— Excerpted records —
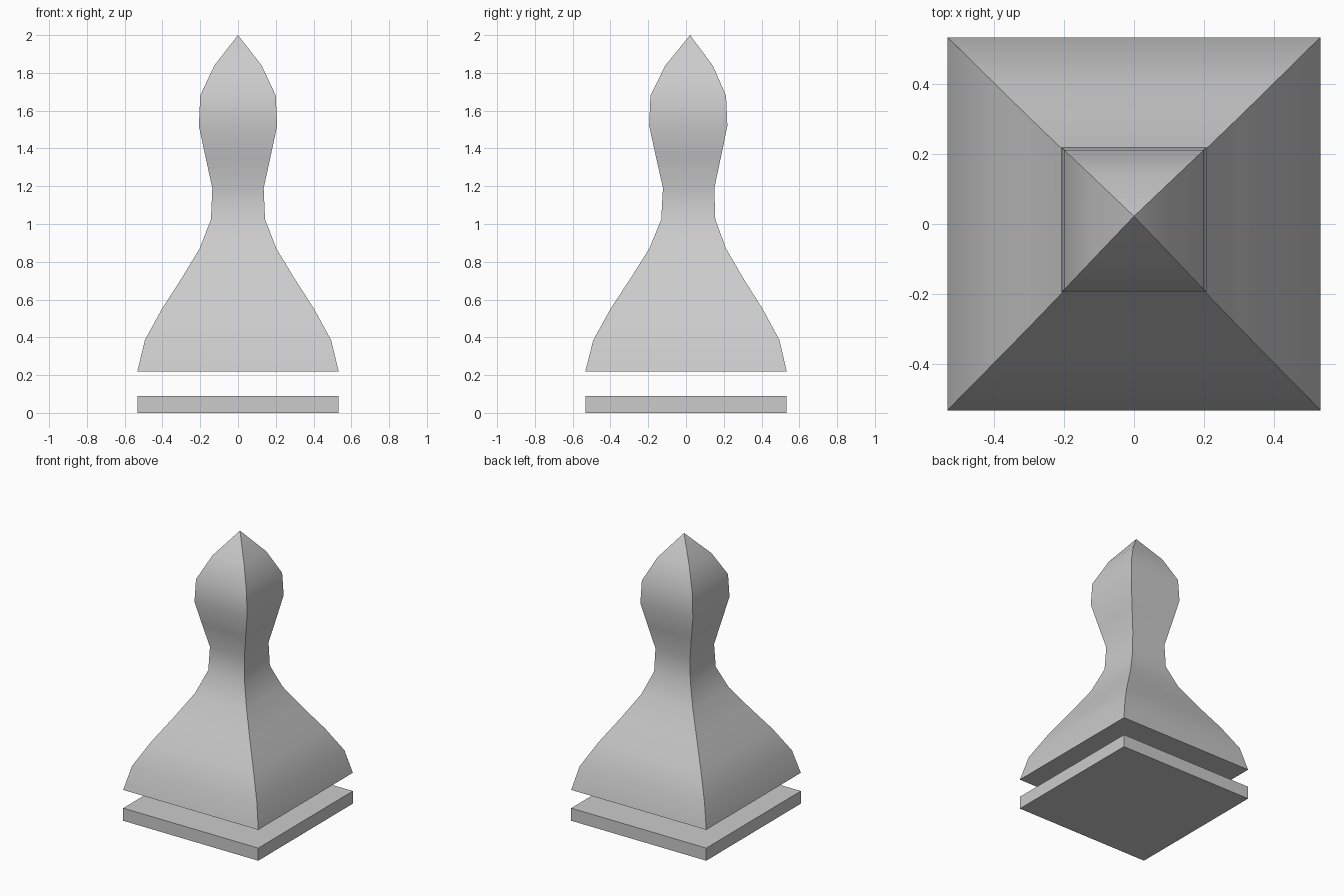
import bpy
import bmesh
import math

cube = bpy.data.objects.get("Cube")
if cube:
    bpy.data.objects.remove(cube, do_unlink=True)

grey = bpy.data.materials.new("light_grey")
grey.use_nodes = True
colour = (0.6, 0.6, 0.6, 1)
grey.diffuse_color = colour
grey.node_tree.nodes["Principled BSDF"].inputs["Base Color"].default_value = colour


def square_loft(name, profile, tip=None):
    """Stack square rings (half width, height, y shift), closed flat or to a tip."""
    bm = bmesh.new()
    rings = []
    for r, z, dy in profile:
        rings.append([bm.verts.new((sx * r, sy * r + dy, z))
                      for sx, sy in ((-1, -1), (1, -1), (1, 1), (-1, 1))])
    for low, high in zip(rings, rings[1:]):
        for i in range(4):
            j = (i + 1) % 4
            bm.faces.new((low[i], low[j], high[j], high[i]))
    bm.faces.new(rings[0][::-1])
    if tip:
        point = bm.verts.new(tip)
        for i in range(4):
            bm.faces.new((rings[-1][i], rings[-1][(i + 1) % 4], point))
    else:
        bm.faces.new(rings[-1])
    bmesh.ops.recalc_face_normals(bm, faces=bm.faces[:])
    mesh = bpy.data.meshes.new(name)
    bm.to_mesh(mesh)
    bm.free()
    mesh.materials.append(grey)
    obj = bpy.data.objects.new(name, mesh)
    bpy.context.collection.objects.link(obj)
    return obj


# Flat square plate under the piece
square_loft("base_plate", [(0.533, 0, 0), (0.533, 0.09, 0)])

# Flared body, narrow neck and pointed head, leaning slightly back
body = square_loft("body", [
    (0.533, 0.22, 0), (0.493, 0.385, 0.002), (0.403, 0.55, 0.003),
    (0.3, 0.71, 0.005), (0.203, 0.87, 0.009), (0.143, 1.025, 0.012),
    (0.136, 1.19, 0.014), (0.172, 1.355, 0.013), (0.207, 1.52, 0.012),
    (0.2, 1.68, 0.012), (0.125, 1.84, 0.016)], tip=(0, 0.022, 2))
bpy.ops.object.select_all(action="DESELECT")
body.select_set(True)
bpy.context.view_layer.objects.active = body
bpy.ops.object.shade_smooth_by_angle(angle=math.radians(35))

— Task —
Nothing but the lines from the one with "(0.2, 1.68, 0.012), (0.125, 1.84, 0.016)], tip=(0, 0.022, 2))" through the last line of the records above should be retyped, and those word for word.

— Output of the task —
    (0.2, 1.68, 0.012), (0.125, 1.84, 0.016)], tip=(0, 0.022, 2))
bpy.ops.object.select_all(action="DESELECT")
body.select_set(True)
bpy.context.view_layer.objects.active = body
bpy.ops.object.shade_smooth_by_angle(angle=math.radians(35))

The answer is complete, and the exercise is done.